Prior to the issuing of the proclamation, and, in fact, ever since the first arrival of Eastern emigrants at Lawrence, there had been increased and continued excitement all along the Missouri border. Public meetings were held in every considerable village, at which resolutions more or less intemperate in tone were passed against the Eastern Abolitionists, as all were indiscriminately classed, who came out under the auspices of or identified with the now numerous Kansas emigrant leagues, that had sprung up in nearly every free State, and whose "Ho! for Kansas" advertisement filled the columns of the Northern papers.
The Platte County Argus reflected the general sentiment of its patrons in the following, published soon after the arrival of the first party at Lawrence. It sounded the tocsin thus:
It is now time to sound the alarm. We know we speak the sentiments of some of the most distinguished statesmen of Missouri when we advise that counter organizations be made both in Kansas and Missouri to thwart the reckless course of the Abolitionists. We must meet them at their very threshold, and scourge them back to their covers of darkness.

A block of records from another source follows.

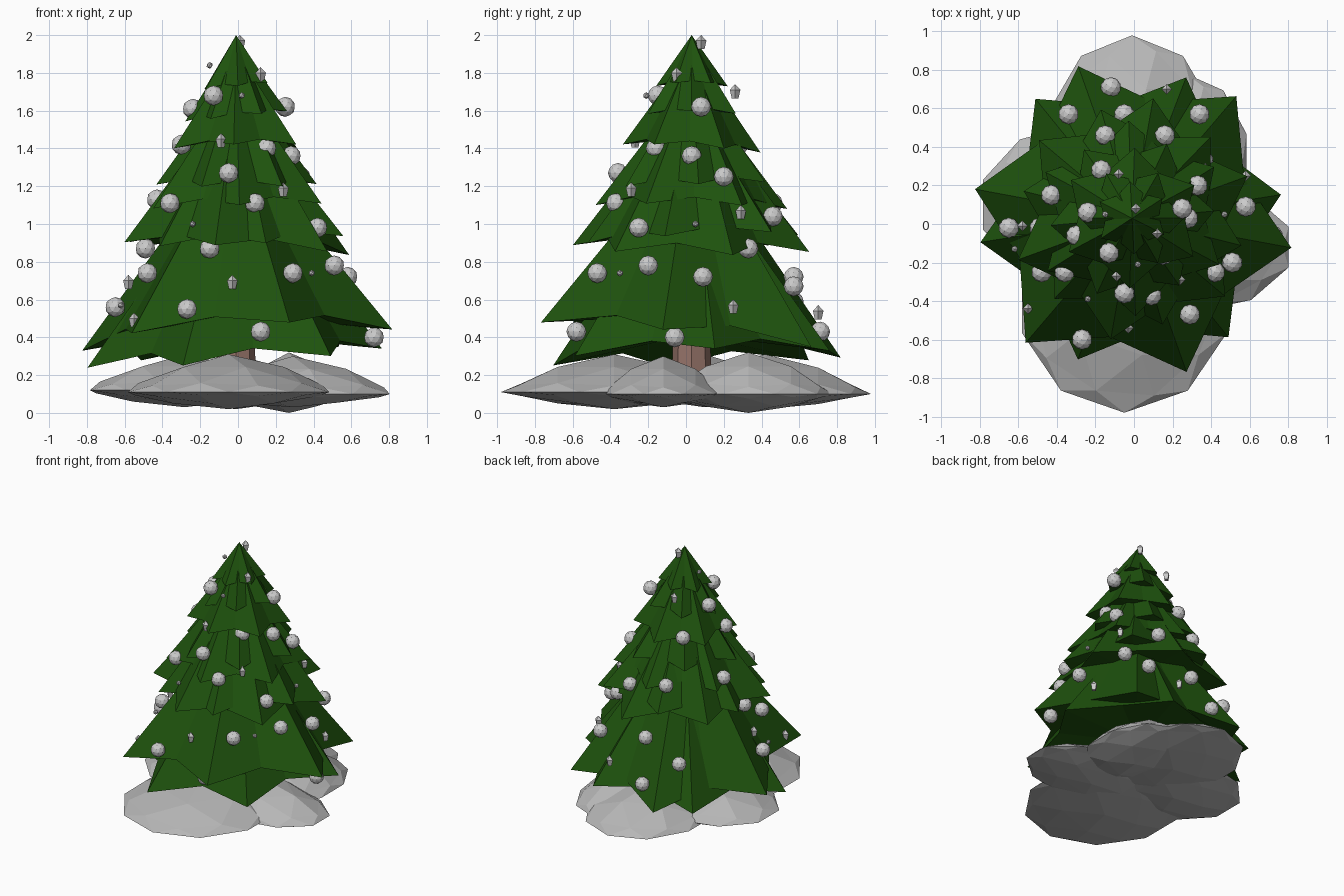
import bpy, bmesh, random
from math import sin, cos, pi, radians, hypot
from mathutils import Matrix

if "Cube" in bpy.data.objects:
    bpy.data.objects.remove(bpy.data.objects["Cube"])

random.seed(4)
CX, CY = -0.01, 0.03


def material(name, rgb):
    m = bpy.data.materials.new(name)
    m.diffuse_color = (*rgb, 1)
    m.use_nodes = True
    m.node_tree.nodes["Principled BSDF"].inputs["Base Color"].default_value = m.diffuse_color
    return m


def finish(bm, name, mat=None):
    bmesh.ops.recalc_face_normals(bm, faces=bm.faces)
    me = bpy.data.meshes.new(name)
    bm.to_mesh(me)
    bm.free()
    ob = bpy.data.objects.new(name, me)
    bpy.context.collection.objects.link(ob)
    if mat:
        me.materials.append(mat)
    return ob


green = material("needles", (0.013, 0.085, 0.004))
brown = material("bark", (0.3, 0.17, 0.14))
snow = material("snow", (0.47, 0.47, 0.47))


# Foliage tier: six-pointed star cone with a hollowed underside, slightly tilted
def tier(name, r, z, apex, turn, tilt_x=0.0, tilt_y=0.0, jitter=0.015):
    bm = bmesh.new()
    top = bm.verts.new((CX, CY, apex))
    under = bm.verts.new((CX, CY, z + 0.16 * r))
    rim = []
    for i in range(12):
        a = radians(turn) + i * pi / 6
        valley = i % 2
        rad = r * (0.74 if valley else 1) * (1 + random.uniform(-jitter, jitter))
        x, y = rad * cos(a), rad * sin(a)
        h = z + (0.08 * r if valley else 0) + tilt_x * x + tilt_y * y
        rim.append(bm.verts.new((CX + x, CY + y, h)))
    for i in range(12):
        a, b = rim[i], rim[(i + 1) % 12]
        bm.faces.new((a, b, top))
        bm.faces.new((b, a, under))
    finish(bm, name, green)


tier("foliage_bottom_outer", 0.84, 0.385, 1.45, 49.5, 0.05, -0.10)
tier("foliage_bottom_inner", 0.79, 0.29, 1.36, 9, 0.06, 0.03)
tier("foliage_low_outer", 0.63, 0.87, 1.70, 20, -0.05, -0.02)
tier("foliage_low_inner", 0.58, 0.92, 1.66, 46, 0.04, 0.05)
tier("foliage_mid_outer", 0.51, 1.09, 1.76, 32, 0.03, -0.02)
tier("foliage_mid_inner", 0.43, 1.21, 1.80, 5, 0.0, 0.03)
tier("foliage_high_outer", 0.37, 1.40, 1.92, 28, 0.03, -0.06)
tier("foliage_high_inner", 0.27, 1.57, 1.97, 0, 0.1, 0.0)
tier("foliage_top", 0.19, 1.73, 2.0, 33, 0.1, 0.0)

# Trunk
bm = bmesh.new()
bmesh.ops.create_cone(bm, cap_ends=True, segments=8, radius1=0.105, radius2=0.095, depth=0.45,
                      matrix=Matrix.Translation((CX, CY, 0.36)))
finish(bm, "trunk", brown)


# Snow mounds: faceted lens shapes, domed above and shallow below
def mound(name, cx, cy, rx, ry, rim, up, down):
    bm = bmesh.new()
    bmesh.ops.create_icosphere(bm, subdivisions=2, radius=1)
    for v in bm.verts:
        rho = min(1, hypot(v.co.x, v.co.y))
        h = 1 - rho ** 1.7
        v.co = (cx + rx * v.co.x, cy + ry * v.co.y,
                rim + (up * h if v.co.z > 0 else -down * h))
    finish(bm, name, snow)


mound("snow_front", -0.05, -0.38, 0.56, 0.60, 0.11, 0.20, 0.09)
mound("snow_back", -0.01, 0.42, 0.45, 0.56, 0.10, 0.21, 0.08)
mound("snow_left", -0.28, 0.10, 0.53, 0.42, 0.12, 0.19, 0.09)
mound("snow_right", 0.29, -0.12, 0.54, 0.34, 0.10, 0.20, 0.07)
mound("snow_back_right", 0.27, 0.33, 0.33, 0.45, 0.10, 0.22, 0.10)

# Ornaments: large baubles, drop-shaped gems and tiny beads
BAUBLES = [(-.13, -.15, 1.68), (-.05, -.36, 1.27), (.09, -.37, 1.11), (.42, -.25, .98),
           (.29, -.47, .74), (.51, -.20, .78), (.12, -.58, .43), (.72, -.06, .40),
           (-.27, -.60, .55), (-.65, -.02, .56), (.58, .09, .72), (.25, .08, 1.62),
           (.28, .03, 1.36), (.33, .20, 1.25), (.15, -.16, 1.40), (-.36, -.25, 1.11),
           (-.48, -.25, .74), (-.49, -.02, .87), (-.15, -.37, .87), (-.43, .15, 1.13),
           (-.30, -.06, 1.42), (-.24, .06, 1.61), (.36, .33, .87), (.16, .46, 1.04),
           (.34, .57, .67), (-.12, .71, .43), (-.34, .57, .59), (-.15, .46, 1.11),
           (-.17, .28, 1.42), (-.05, .57, .72)]
GEMS = [(.01, .08, 1.96), (.12, -.05, 1.79), (-.09, -.27, 1.44), (.24, -.29, 1.18),
        (-.03, -.54, .69), (-.55, -.44, .49), (-.58, -.01, .69), (.37, .29, 1.06),
        (.58, .25, .56), (.17, .70, .53), (-.08, .26, 1.70), (-.36, .32, 1.0)]
BEADS = [(.02, -.21, 1.68), (-.15, .05, 1.84), (-.24, -.39, 1.0), (.39, -.35, .74),
         (-.62, -.13, .57), (.47, .05, 1.0)]


def spheres(name, spots, r, sub):
    bm = bmesh.new()
    for p in spots:
        bmesh.ops.create_icosphere(bm, subdivisions=sub, radius=r, matrix=Matrix.Translation(p))
    finish(bm, name)


spheres("baubles", BAUBLES, 0.053, 2)
spheres("beads", BEADS, 0.018, 1)

bm = bmesh.new()
for x, y, z in GEMS:
    bmesh.ops.create_cone(bm, segments=4, radius1=0.018, radius2=0.028, depth=0.045, cap_ends=False,
                          matrix=Matrix.Translation((x, y, z - 0.012)))
    bmesh.ops.create_cone(bm, segments=4, radius1=0.028, radius2=0, depth=0.03, cap_ends=False,
                          matrix=Matrix.Translation((x, y, z + 0.0255)))
bmesh.ops.remove_doubles(bm, verts=bm.verts, dist=0.0005)
bmesh.ops.holes_fill(bm, edges=bm.edges, sides=4)
finish(bm, "gems")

They have made the issue, and it is for us to meet and repel them.
The same paper also advertised a reward of $200 for the detection and seizure of Eli Thayer, President of the New England Emigrant Aid Society.
The Democratic Platform hoped, when found, that "he might meet with just such a course of treatment as one of his sort deserves - hanging!" and mildly suggested that A. Guthrie, who had written letters East to induce emigration, should find his just deserts by drowning.